Video: How hard should you train from the experts perspectives

Recently the Canadian athlete and youtuber Jeff Nippard made a video interviewing 5 of the greatest personalities in the training world: Mike Israetel, John Meadows, Stefi Cohen, Eric Helms and Greg Nuckols, with a simple question: How hard should you train to build Muscle?

These were their responses:

Dr. Mike Israetel: we must train hard enough to achieve gains but not so that our next training is affected, at the beginning of a 4-week mesocycle we should train less hard (3RIR) and increase the load and repetitions progressively and at the end of the mesocycle very hard (we should reduce 1 RIR each week until we reach failure) and then do a deload phase.

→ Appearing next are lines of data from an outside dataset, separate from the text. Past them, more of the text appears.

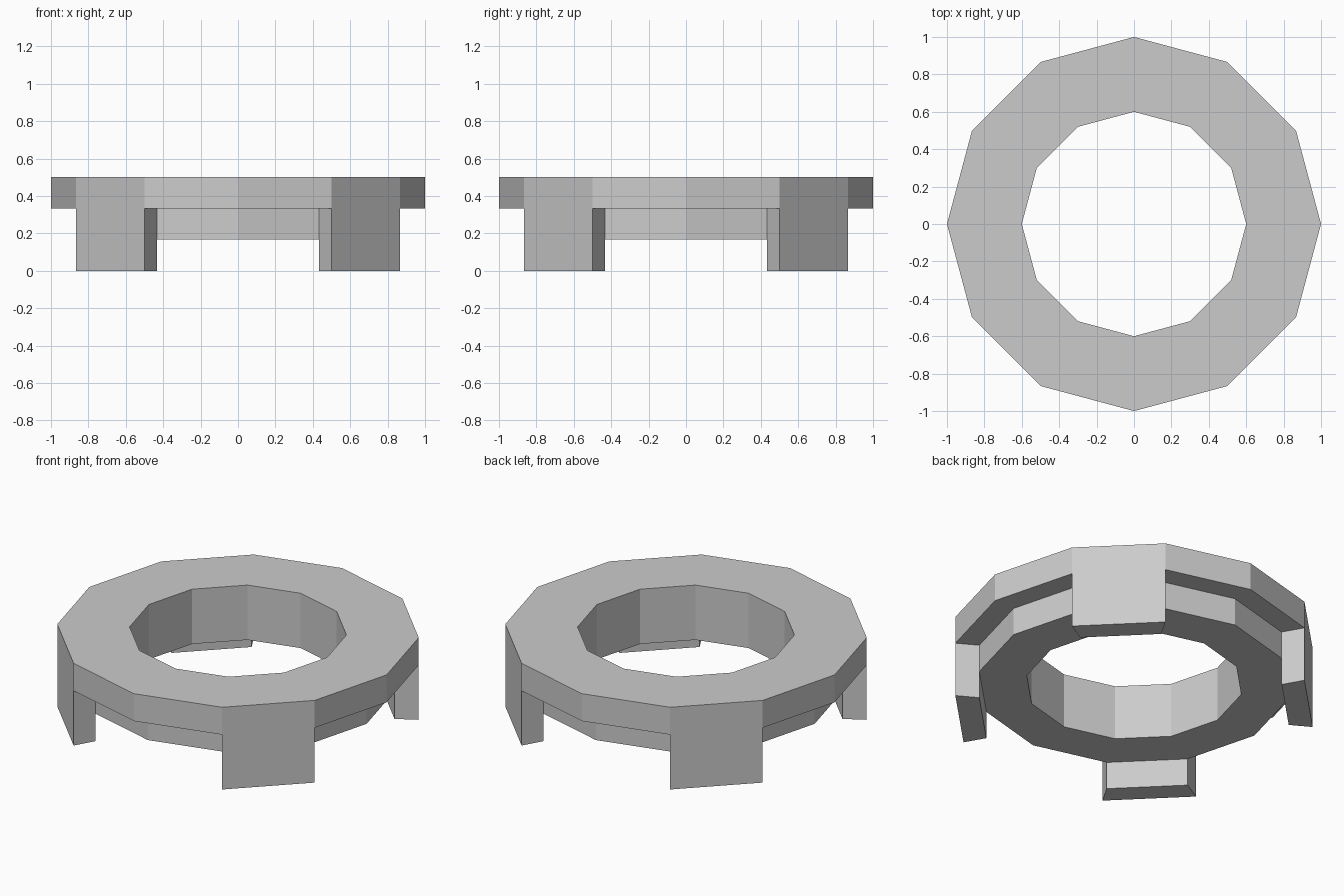
import bpy, bmesh
from math import sin, cos, radians

if "Cube" in bpy.data.objects:
    bpy.data.objects.remove(bpy.data.objects["Cube"])

SIDES = 12
R_IN, R_STEP, R_OUT = 0.6, 0.866, 1.0
Z_TOP, Z_LEDGE, Z_RING = 0.5, 1 / 3, 1 / 6

# Cross-sections (radius, height): stepped ring, and ring with a leg
top = [(R_STEP, Z_RING), (R_IN, Z_RING), (R_IN, Z_TOP), (R_OUT, Z_TOP), (R_OUT, Z_LEDGE)]
plain = top + [(R_STEP, Z_LEDGE)]
legged = top + [(R_OUT, 0), (R_STEP, 0)]
leg_side = [(R_OUT, Z_LEDGE), (R_OUT, 0), (R_STEP, 0), (R_STEP, Z_RING), (R_STEP, Z_LEDGE)]

bm = bmesh.new()


def point(p, i):
    a = radians(360 / SIDES * i)
    return bm.verts.new((p[0] * cos(a), p[0] * sin(a), p[1]))


# Sweep each segment; every third one carries a leg
for i in range(SIDES):
    has_leg = i % 3 == 1
    profile = legged if has_leg else plain
    for p, q in zip(profile, profile[1:] + profile[:1]):
        bm.faces.new([point(p, i), point(q, i), point(q, i + 1), point(p, i + 1)])
    if has_leg:
        for k in (i, i + 1):
            bm.faces.new([point(p, k) for p in leg_side])

bmesh.ops.remove_doubles(bm, verts=bm.verts, dist=1e-4)
bmesh.ops.recalc_face_normals(bm, faces=bm.faces)

mesh = bpy.data.meshes.new("ring_with_legs")
bm.to_mesh(mesh)
bm.free()
bpy.context.collection.objects.link(bpy.data.objects.new("ring_with_legs", mesh))
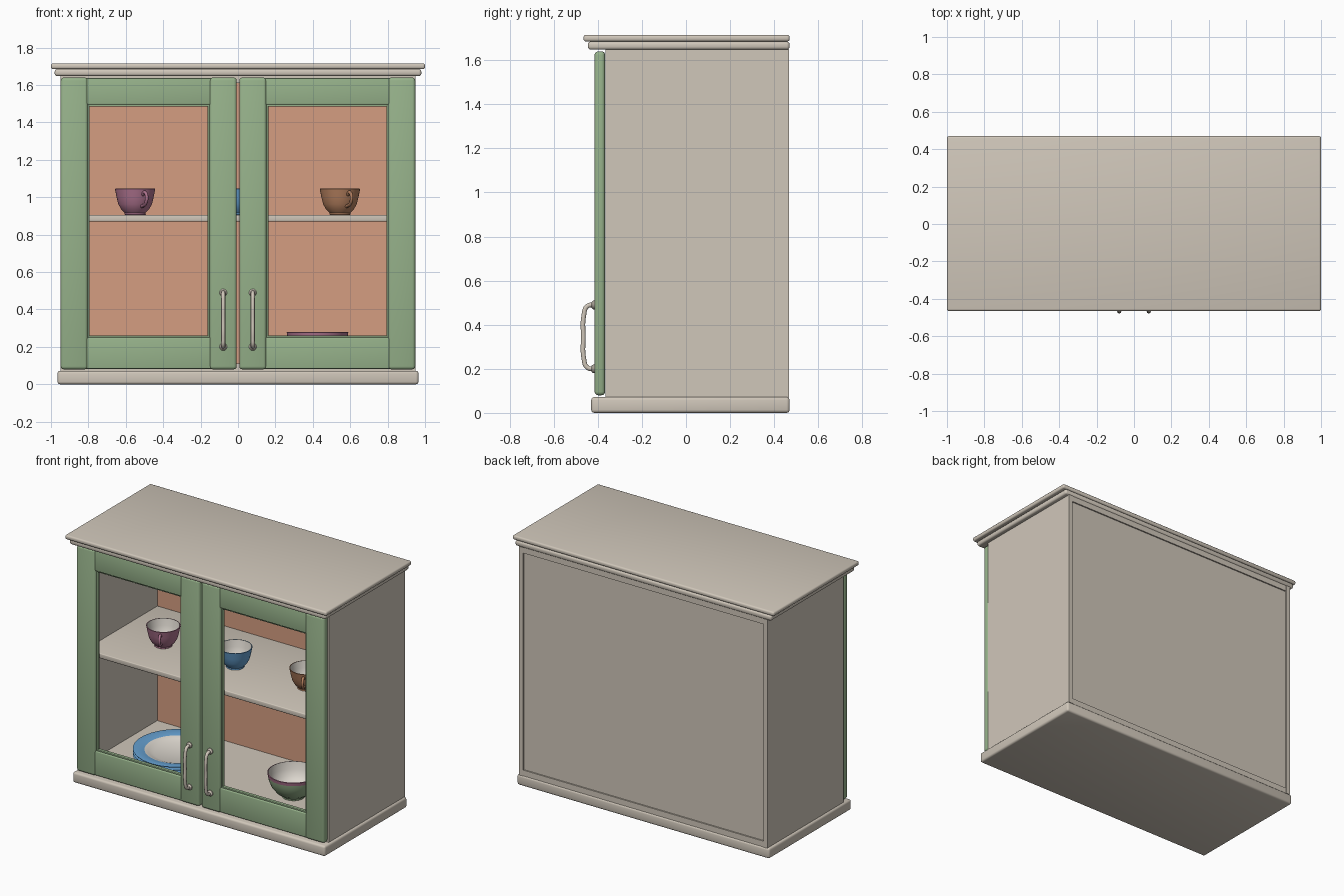
import bpy, bmesh
from math import cos, sin, pi, radians
from mathutils import Vector

if "Cube" in bpy.data.objects:
    bpy.data.objects.remove(bpy.data.objects["Cube"], do_unlink=True)


def material(name, r, g, b):
    m = bpy.data.materials.new(name)
    m.use_nodes = True
    m.diffuse_color = (r, g, b, 1)
    m.node_tree.nodes["Principled BSDF"].inputs["Base Color"].default_value = (r, g, b, 1)
    return m


CREAM = material("cream_paint", 0.63, 0.57, 0.49)
GREEN = material("sage_green", 0.31, 0.45, 0.26)
TERRA = material("terracotta", 0.66, 0.34, 0.22)
ROSE = material("rose_glaze", 0.42, 0.17, 0.27)
BLUE = material("blue_glaze", 0.13, 0.35, 0.63)
BROWN = material("brown_glaze", 0.45, 0.21, 0.11)
WHITE = material("white_glaze", 0.72, 0.68, 0.62)


def finish(name, bm, mats):
    """Turn a bmesh into an object, smooth with sharp edges kept."""
    bmesh.ops.recalc_face_normals(bm, faces=bm.faces)
    me = bpy.data.meshes.new(name)
    bm.to_mesh(me)
    bm.free()
    for m in mats:
        me.materials.append(m)
    ob = bpy.data.objects.new(name, me)
    bpy.context.collection.objects.link(ob)
    bpy.ops.object.select_all(action='DESELECT')
    ob.select_set(True)
    bpy.context.view_layer.objects.active = ob
    bpy.ops.object.shade_smooth_by_angle(angle=radians(40))
    return ob


def box(name, x, y, z, mat, bevel=0.0):
    """Box from (low, high) pairs with rounded edges."""
    bm = bmesh.new()
    bmesh.ops.create_cube(bm, size=1)
    for v in bm.verts:
        v.co = [(a + b) / 2 + c * abs(b - a) for c, (a, b) in zip(v.co, (x, y, z))]
    if bevel:
        bmesh.ops.bevel(bm, geom=bm.edges[:], offset=bevel, segments=3,
                        profile=0.5, affect='EDGES')
    return finish(name, bm, [mat])


def lathe(name, profile, centre, mats, steps=40):
    """Revolve (radius, height, material of the next band) points around z."""
    bm = bmesh.new()
    rings = []
    for r, h, _ in profile:
        n = steps if r else 1
        rings.append([bm.verts.new((r * cos(2 * pi * i / steps), r * sin(2 * pi * i / steps), h))
                      for i in range(n)])
    for low, high, point in zip(rings, rings[1:], profile):
        for i in range(steps):
            corners = [low[i % len(low)], low[(i + 1) % len(low)],
                       high[(i + 1) % len(high)], high[i % len(high)]]
            face = bm.faces.new(list(dict.fromkeys(corners)))
            face.material_index = point[2]
    ob = finish(name, bm, mats)
    ob.location = centre
    return ob


def tube(name, points, radius, mat):
    """Round bar along a smooth path."""
    cu = bpy.data.curves.new(name, 'CURVE')
    cu.dimensions = '3D'
    cu.bevel_depth = radius
    cu.bevel_resolution = 3
    cu.resolution_u = 8
    cu.use_fill_caps = True
    sp = cu.splines.new('BEZIER')
    sp.bezier_points.add(len(points) - 1)
    for bp, p in zip(sp.bezier_points, points):
        bp.co = p
        bp.handle_left_type = bp.handle_right_type = 'AUTO'
    cu.materials.append(mat)
    ob = bpy.data.objects.new(name, cu)
    bpy.context.collection.objects.link(ob)
    return ob


# Base and stepped top
BACK, FRONT = 0.47, -0.365
box("base_plinth", (-0.965, 0.965), (-0.43, BACK), (0, 0.072), CREAM, 0.014)
box("top_moulding", (-0.98, 0.98), (-0.445, BACK), (1.648, 1.685), CREAM, 0.013)
box("top_board", (-1, 1), (-0.465, BACK), (1.685, 1.715), CREAM, 0.011)

# Carcass
for side, s in (("right", -1), ("left", 1)):
    box(side + "_side_panel", (s * 0.92, s * 0.95), (FRONT, BACK - 0.003), (0.07, 1.65), CREAM)
box("floor_panel", (-0.92, 0.92), (FRONT, BACK - 0.006), (0.07, 0.11), CREAM)
box("ceiling_panel", (-0.92, 0.92), (FRONT, BACK - 0.006), (1.61, 1.65), CREAM)
box("back_panel", (-0.92, 0.92), (0.44, 0.455), (0.11, 1.61), CREAM)
box("back_lining", (-0.92, 0.92), (0.432, 0.44), (0.11, 1.61), TERRA)
box("shelf", (-0.92, 0.92), (-0.355, 0.432), (0.87, 0.905), CREAM, 0.006)

# Doors with framed openings and bar handles
for side, s in (("right", -1), ("left", 1)):
    name = side + "_door_"
    door_y, rail_y, bead_y = (-0.415, -0.367), (-0.408, -0.37), (-0.398, -0.375)
    for part, a, b in (("inner_stile", 0.007, 0.152), ("outer_stile", 0.803, 0.948)):
        box(name + part, (s * a, s * b), door_y, (0.08, 1.64), GREEN, 0.016)
    for part, z in (("bottom_rail", (0.083, 0.25)), ("top_rail", (1.495, 1.637))):
        box(name + part, (s * 0.14, s * 0.815), rail_y, z, GREEN, 0.006)
    for part, a, b in (("inner_bead", 0.15, 0.162), ("outer_bead", 0.793, 0.805)):
        box(name + part, (s * a, s * b), bead_y, (0.25, 1.495), GREEN, 0.004)
    for part, z in (("bottom_bead", (0.248, 0.26)), ("top_bead", (1.485, 1.497))):
        box(name + part, (s * 0.15, s * 0.805), bead_y, z, GREEN, 0.004)
    x = s * 0.079
    tube(name + "handle", [(x, -0.41, 0.2), (x, -0.448, 0.206), (x, -0.464, 0.25), (x, -0.466, 0.345),
                           (x, -0.464, 0.44), (x, -0.448, 0.484), (x, -0.41, 0.49)], 0.011, CREAM)
    for end, z in (("lower", 0.2), ("upper", 0.49)):
        foot = lathe(name + end + "_handle_foot",
                     [(0, 0, 0), (0.02, 0, 0), (0.02, 0.008, 0), (0.013, 0.016, 0), (0, 0.016, 0)],
                     (x, -0.413, z), [CREAM], 20)
        foot.rotation_euler.x = pi / 2

# Cups on the shelf: outside in colour, inside white
CUP = [(0, 0.004, 0), (0.048, 0.004, 0), (0.052, 0, 0), (0.057, 0.003, 0), (0.056, 0.012, 0),
       (0.074, 0.03, 0), (0.09, 0.058, 0), (0.099, 0.095, 0), (0.108, 0.14, 0), (0.103, 0.141, 1),
       (0.094, 0.095, 1), (0.084, 0.06, 1), (0.065, 0.03, 1), (0, 0.018, 1)]
for name, x, glaze, angle in (("rose_cup", -0.55, ROSE, -65), ("blue_cup", 0.0, BLUE, 180),
                              ("brown_cup", 0.545, BROWN, -65)):
    centre = Vector((x, -0.03, 0.905))
    lathe(name, CUP, centre, [glaze, WHITE])
    out = Vector((cos(radians(angle)), sin(radians(angle)), 0))
    tube(name + "_handle", [centre + out * r + Vector((0, 0, h)) for r, h in
                            ((0.096, 0.108), (0.122, 0.122), (0.146, 0.1), (0.132, 0.062), (0.084, 0.046))],
         0.009, glaze)

# Stack of plates: coloured rim, white well
PLATE = [(0, 0, 0), (0.15, 0, 0), (0.19, 0.018, 0), (0.28, 0.036, 0), (0.283, 0.041, 0),
         (0.278, 0.043, 0), (0.21, 0.032, 1), (0.185, 0.024, 1), (0.15, 0.01, 1), (0, 0.008, 1)]
for i in range(3):
    lathe("plate_%d" % (i + 1), PLATE, (-0.48, 0.03, 0.11 + 0.02 * i), [BLUE, WHITE], 56)

# Bowl with a contrasting rim band
BOWL = [(0, 0.004, 0), (0.065, 0, 0), (0.072, 0.004, 0), (0.073, 0.014, 0), (0.11, 0.04, 0),
        (0.14, 0.08, 0), (0.156, 0.12, 0), (0.161, 0.146, 1), (0.165, 0.168, 1), (0.159, 0.17, 2),
        (0.15, 0.12, 2), (0.133, 0.08, 2), (0.1, 0.045, 2), (0, 0.025, 2)]
lathe("bowl", BOWL, (0.425, 0, 0.11), [GREEN, ROSE, WHITE], 48)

John Meadows: depends on how advanced you are, but the main progression has to be in the form of strength, for begginers (1-2 years) they dont need sets to failure or high volume, for intermediates they need to add more volume and strengh, and for advanced lifters they should increase volume, increase intensity and add advanced techniques like cluster sets, drop sets … The most important thing for advanced athletes is to use mechanical tension.

Dr Stefi Cohen: you have to work obsessively, people don’t train hard enough, you have to push yourself to the limit but also rest as necessary, training to failure is necessary to improve strength, your workouts have to focus on increasing intensity each workout (always using accumulation phases), dedicate 6 to 8 weeks to training to the limit, trying to increase your maximum weight each week.

Dr Eric Helms: You need an RPE very close to failure to reach hypertrophy, or a weight that with enough volume will lead to failure, the muscle needs to feel a constant mechanical tension in order to grow, you have to combine a medium volume with a high weight, you dont have to leave many repetitions in the tank but also do not do very few repetitions with a lot of weight to achieve hypertrophy.

Greg Nuckols: it depends on the athlete, the exercise and the objective to be achieved, the workouts will depend on two things, how hard to push each set and how hard to push each session, for hypertrophy, the most effective is to approach failure , or what he calls “technical breakdown” (when you start to use momentum instead of proper technique, it would be time to stop), an RPE of 8 is recommended, the volume of training will depend on how you feel when you leave the gym and how recovered you are before your next workout.

Patrick S. Walsh

With a degree in sports science and physiotherapy, having specialized in chronic pain, he spends most of his time assisting other athletes and coaches to improve mechanical and stress work in their training sessions, he also assists athletes in chronic pain related issues and its possible implications at the neuronal level.